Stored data
= = =
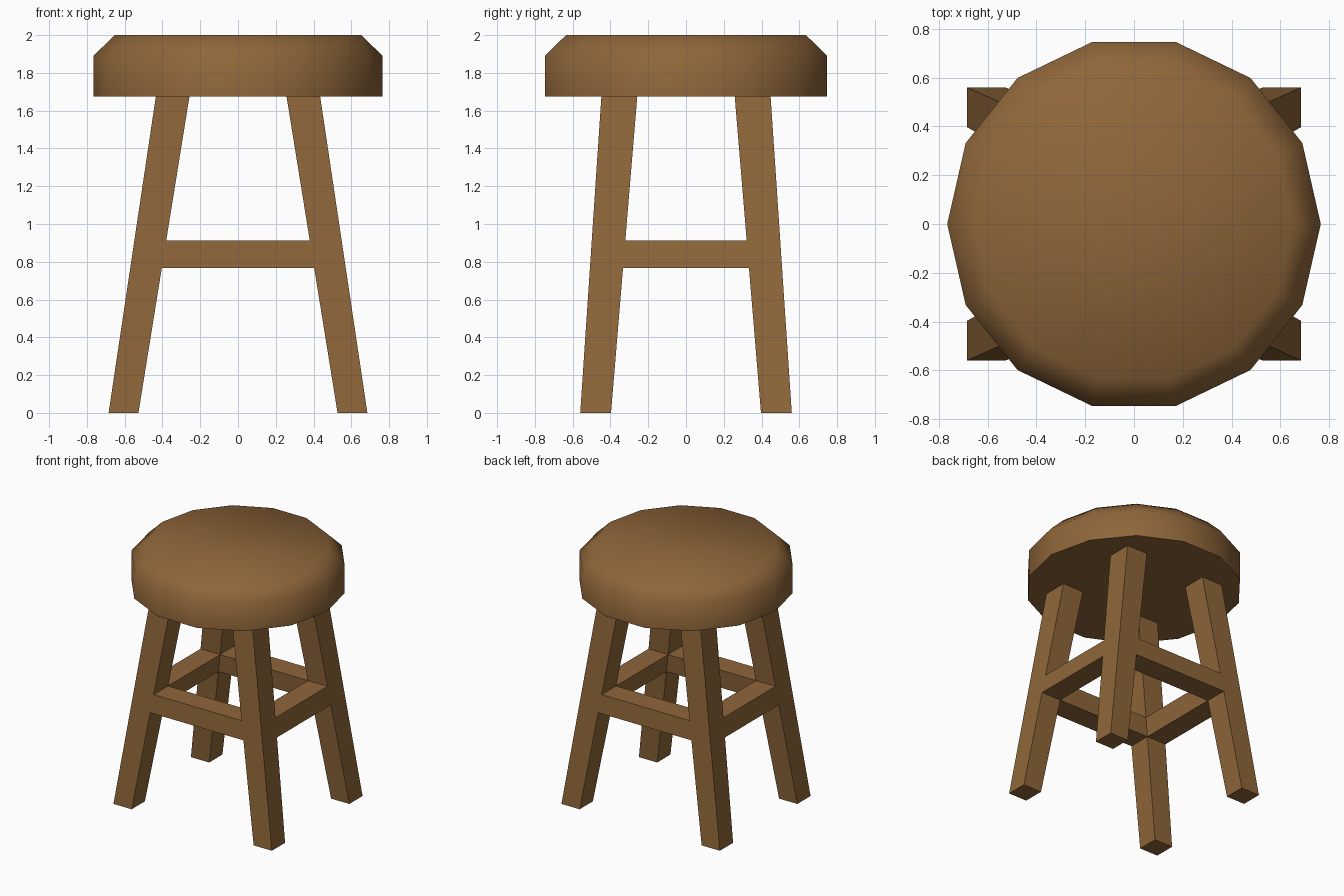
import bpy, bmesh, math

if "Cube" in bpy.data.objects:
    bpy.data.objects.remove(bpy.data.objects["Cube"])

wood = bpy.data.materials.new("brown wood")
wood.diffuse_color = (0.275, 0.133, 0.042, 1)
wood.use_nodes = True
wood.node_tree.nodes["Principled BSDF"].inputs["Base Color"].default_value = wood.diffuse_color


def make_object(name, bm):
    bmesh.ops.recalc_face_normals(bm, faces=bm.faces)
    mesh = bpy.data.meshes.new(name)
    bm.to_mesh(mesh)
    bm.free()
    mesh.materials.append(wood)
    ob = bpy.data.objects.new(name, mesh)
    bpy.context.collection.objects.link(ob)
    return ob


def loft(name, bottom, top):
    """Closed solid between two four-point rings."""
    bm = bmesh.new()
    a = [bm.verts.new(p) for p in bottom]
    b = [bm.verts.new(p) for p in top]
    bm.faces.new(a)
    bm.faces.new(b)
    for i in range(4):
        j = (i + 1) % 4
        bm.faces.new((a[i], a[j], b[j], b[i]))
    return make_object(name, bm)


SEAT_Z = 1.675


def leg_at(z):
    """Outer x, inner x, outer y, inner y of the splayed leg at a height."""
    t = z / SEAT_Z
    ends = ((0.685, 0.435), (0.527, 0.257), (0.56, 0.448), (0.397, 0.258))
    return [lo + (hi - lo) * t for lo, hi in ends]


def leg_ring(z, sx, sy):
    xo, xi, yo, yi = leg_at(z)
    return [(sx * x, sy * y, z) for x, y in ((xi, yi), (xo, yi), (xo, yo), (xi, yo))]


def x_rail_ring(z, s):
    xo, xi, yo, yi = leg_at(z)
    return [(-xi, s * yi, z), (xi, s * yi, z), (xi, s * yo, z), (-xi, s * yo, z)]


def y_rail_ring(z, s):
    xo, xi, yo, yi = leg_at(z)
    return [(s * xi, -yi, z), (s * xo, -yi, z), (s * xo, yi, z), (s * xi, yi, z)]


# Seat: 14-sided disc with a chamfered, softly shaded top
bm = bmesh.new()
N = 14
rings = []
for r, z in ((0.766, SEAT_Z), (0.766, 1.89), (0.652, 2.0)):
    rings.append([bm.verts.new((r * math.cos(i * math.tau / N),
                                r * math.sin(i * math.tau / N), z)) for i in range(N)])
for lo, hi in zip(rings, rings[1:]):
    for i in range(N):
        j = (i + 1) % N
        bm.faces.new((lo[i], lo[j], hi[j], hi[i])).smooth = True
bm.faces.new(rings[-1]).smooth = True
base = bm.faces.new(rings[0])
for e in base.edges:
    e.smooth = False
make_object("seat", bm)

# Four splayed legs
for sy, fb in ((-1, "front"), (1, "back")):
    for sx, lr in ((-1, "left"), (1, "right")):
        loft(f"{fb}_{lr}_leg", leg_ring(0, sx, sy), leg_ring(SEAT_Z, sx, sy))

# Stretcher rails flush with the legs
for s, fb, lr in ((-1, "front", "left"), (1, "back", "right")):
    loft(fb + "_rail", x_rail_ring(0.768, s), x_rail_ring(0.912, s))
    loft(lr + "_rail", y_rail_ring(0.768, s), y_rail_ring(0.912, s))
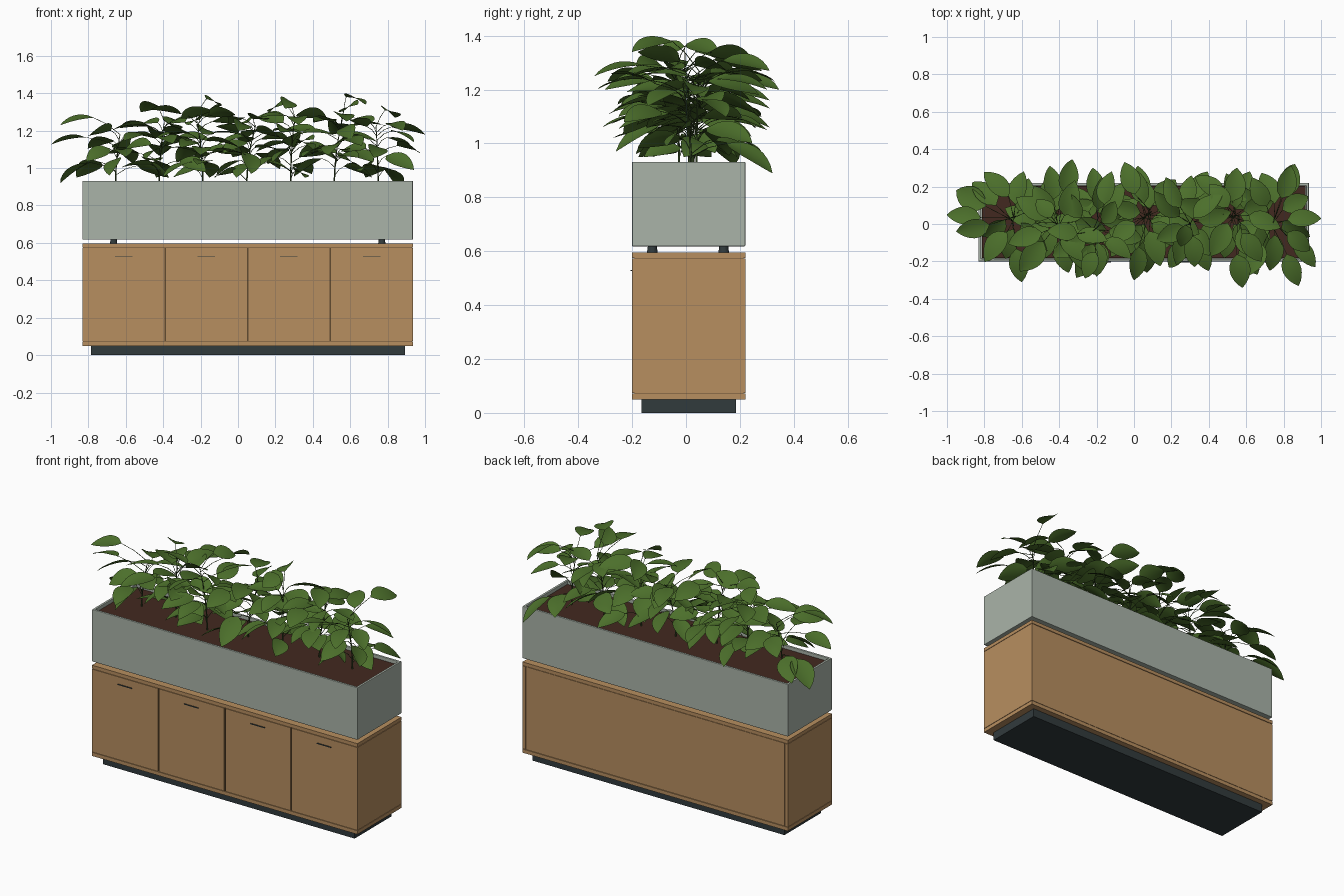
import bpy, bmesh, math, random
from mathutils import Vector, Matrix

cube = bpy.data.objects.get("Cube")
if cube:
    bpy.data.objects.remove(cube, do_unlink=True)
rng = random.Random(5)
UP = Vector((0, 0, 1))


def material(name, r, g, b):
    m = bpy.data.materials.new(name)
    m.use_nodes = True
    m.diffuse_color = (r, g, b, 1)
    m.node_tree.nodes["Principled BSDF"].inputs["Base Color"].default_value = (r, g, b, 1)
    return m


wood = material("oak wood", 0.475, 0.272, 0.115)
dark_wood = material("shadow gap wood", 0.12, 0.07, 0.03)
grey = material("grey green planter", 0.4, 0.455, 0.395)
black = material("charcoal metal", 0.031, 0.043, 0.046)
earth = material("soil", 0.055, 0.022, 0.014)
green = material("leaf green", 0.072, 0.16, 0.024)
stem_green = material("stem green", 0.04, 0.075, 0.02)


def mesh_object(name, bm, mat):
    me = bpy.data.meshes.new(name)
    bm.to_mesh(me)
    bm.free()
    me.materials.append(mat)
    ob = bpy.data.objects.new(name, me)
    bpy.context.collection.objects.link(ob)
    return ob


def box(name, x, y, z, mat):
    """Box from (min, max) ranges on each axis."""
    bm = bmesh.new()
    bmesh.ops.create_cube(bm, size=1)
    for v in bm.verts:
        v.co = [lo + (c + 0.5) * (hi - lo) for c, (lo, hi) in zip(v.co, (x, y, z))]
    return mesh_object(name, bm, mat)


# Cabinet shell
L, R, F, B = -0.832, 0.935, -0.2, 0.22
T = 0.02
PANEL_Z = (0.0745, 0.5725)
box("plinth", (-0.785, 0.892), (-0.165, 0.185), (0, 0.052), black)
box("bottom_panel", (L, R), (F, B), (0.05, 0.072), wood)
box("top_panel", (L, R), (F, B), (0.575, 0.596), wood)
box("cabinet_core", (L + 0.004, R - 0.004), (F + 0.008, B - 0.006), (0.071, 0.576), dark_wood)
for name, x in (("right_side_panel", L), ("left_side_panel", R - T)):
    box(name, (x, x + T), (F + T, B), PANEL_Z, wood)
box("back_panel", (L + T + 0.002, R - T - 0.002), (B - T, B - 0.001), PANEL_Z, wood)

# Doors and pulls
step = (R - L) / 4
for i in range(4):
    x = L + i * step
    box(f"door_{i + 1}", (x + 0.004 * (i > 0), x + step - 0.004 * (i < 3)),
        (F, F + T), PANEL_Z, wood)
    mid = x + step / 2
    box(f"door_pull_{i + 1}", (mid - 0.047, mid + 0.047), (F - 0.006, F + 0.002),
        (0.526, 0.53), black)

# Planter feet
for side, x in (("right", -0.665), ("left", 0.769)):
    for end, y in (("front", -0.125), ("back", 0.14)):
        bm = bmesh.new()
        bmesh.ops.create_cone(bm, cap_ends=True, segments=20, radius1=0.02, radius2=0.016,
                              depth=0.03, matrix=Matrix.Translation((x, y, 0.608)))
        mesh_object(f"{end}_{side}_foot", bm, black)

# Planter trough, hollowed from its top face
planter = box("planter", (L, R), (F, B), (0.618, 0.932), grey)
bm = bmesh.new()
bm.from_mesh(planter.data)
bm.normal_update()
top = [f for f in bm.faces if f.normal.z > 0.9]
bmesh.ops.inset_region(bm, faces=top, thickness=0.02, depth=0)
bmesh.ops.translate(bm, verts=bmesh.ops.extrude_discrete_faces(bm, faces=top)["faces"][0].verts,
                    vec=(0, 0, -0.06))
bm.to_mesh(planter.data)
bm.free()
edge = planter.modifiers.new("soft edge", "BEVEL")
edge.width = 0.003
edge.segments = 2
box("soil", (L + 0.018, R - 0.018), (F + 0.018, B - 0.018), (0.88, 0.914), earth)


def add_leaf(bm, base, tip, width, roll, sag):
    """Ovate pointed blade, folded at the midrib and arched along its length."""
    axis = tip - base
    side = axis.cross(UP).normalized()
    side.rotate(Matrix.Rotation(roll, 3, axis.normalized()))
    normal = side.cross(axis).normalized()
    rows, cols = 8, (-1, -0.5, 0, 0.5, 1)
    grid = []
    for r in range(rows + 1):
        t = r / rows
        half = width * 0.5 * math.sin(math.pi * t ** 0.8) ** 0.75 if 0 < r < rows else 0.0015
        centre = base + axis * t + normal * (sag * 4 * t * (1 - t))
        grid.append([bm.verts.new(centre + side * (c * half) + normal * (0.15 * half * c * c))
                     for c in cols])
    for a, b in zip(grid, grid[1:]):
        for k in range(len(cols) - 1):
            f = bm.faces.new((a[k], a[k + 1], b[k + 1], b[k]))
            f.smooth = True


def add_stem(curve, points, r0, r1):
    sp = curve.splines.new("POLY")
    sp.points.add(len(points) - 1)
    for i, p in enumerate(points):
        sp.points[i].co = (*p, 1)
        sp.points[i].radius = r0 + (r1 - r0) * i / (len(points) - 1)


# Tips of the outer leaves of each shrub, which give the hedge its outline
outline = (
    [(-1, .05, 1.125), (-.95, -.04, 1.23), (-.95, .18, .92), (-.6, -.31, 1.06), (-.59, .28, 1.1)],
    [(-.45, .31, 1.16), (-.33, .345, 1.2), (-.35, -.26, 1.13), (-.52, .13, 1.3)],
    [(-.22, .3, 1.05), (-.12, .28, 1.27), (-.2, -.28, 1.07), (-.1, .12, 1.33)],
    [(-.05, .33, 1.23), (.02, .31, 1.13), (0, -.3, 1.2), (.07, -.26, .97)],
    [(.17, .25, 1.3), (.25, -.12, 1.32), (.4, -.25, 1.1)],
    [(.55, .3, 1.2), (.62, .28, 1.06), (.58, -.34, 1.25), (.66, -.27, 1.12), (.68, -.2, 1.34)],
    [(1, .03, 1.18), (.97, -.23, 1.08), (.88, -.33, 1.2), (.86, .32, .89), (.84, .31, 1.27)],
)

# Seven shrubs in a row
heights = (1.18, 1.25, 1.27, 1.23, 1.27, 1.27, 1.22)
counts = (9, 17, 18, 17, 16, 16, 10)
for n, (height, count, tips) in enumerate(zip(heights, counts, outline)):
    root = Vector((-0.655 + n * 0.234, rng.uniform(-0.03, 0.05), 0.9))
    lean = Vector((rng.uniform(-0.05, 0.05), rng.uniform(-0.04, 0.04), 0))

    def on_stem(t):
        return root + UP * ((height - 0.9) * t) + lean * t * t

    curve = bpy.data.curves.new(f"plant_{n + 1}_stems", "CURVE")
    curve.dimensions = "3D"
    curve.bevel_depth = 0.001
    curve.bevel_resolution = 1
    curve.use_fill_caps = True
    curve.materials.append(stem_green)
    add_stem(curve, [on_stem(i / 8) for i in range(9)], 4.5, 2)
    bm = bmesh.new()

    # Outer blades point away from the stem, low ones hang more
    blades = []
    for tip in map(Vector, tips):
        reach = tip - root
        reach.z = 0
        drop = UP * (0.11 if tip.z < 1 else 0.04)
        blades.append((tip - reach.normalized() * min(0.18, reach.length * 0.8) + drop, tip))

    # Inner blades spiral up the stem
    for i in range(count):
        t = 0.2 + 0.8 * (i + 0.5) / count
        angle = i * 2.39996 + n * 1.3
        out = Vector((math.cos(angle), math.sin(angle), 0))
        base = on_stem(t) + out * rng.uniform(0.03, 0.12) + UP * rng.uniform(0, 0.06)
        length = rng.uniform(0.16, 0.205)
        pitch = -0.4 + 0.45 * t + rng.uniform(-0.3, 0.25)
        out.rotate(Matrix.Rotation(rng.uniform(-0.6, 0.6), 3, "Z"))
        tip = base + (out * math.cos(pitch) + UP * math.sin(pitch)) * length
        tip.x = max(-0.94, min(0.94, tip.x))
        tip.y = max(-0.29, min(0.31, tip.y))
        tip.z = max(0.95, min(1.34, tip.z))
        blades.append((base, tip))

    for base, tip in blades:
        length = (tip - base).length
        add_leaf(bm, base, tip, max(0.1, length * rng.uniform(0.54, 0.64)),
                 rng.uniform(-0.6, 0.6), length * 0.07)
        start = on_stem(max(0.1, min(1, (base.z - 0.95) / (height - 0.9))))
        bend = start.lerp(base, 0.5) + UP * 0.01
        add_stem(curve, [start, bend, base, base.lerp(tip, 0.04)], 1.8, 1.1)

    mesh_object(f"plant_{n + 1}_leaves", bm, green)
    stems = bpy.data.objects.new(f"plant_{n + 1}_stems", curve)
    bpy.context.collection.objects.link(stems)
= = =
Task directions: Write out, word for word, the stretch of entries that begins at the line with "leg_ring(SEAT_Z, sx, sy))" and ends at the line with "m.diffuse_color = (r, g, b, 1)". Pictures do not belong in it.

Solution for this task:
        loft(f"{fb}_{lr}_leg", leg_ring(0, sx, sy), leg_ring(SEAT_Z, sx, sy))

# Stretcher rails flush with the legs
for s, fb, lr in ((-1, "front", "left"), (1, "back", "right")):
    loft(fb + "_rail", x_rail_ring(0.768, s), x_rail_ring(0.912, s))
    loft(lr + "_rail", y_rail_ring(0.768, s), y_rail_ring(0.912, s))
import bpy, bmesh, math, random
from mathutils import Vector, Matrix

cube = bpy.data.objects.get("Cube")
if cube:
    bpy.data.objects.remove(cube, do_unlink=True)
rng = random.Random(5)
UP = Vector((0, 0, 1))


def material(name, r, g, b):
    m = bpy.data.materials.new(name)
    m.use_nodes = True
    m.diffuse_color = (r, g, b, 1)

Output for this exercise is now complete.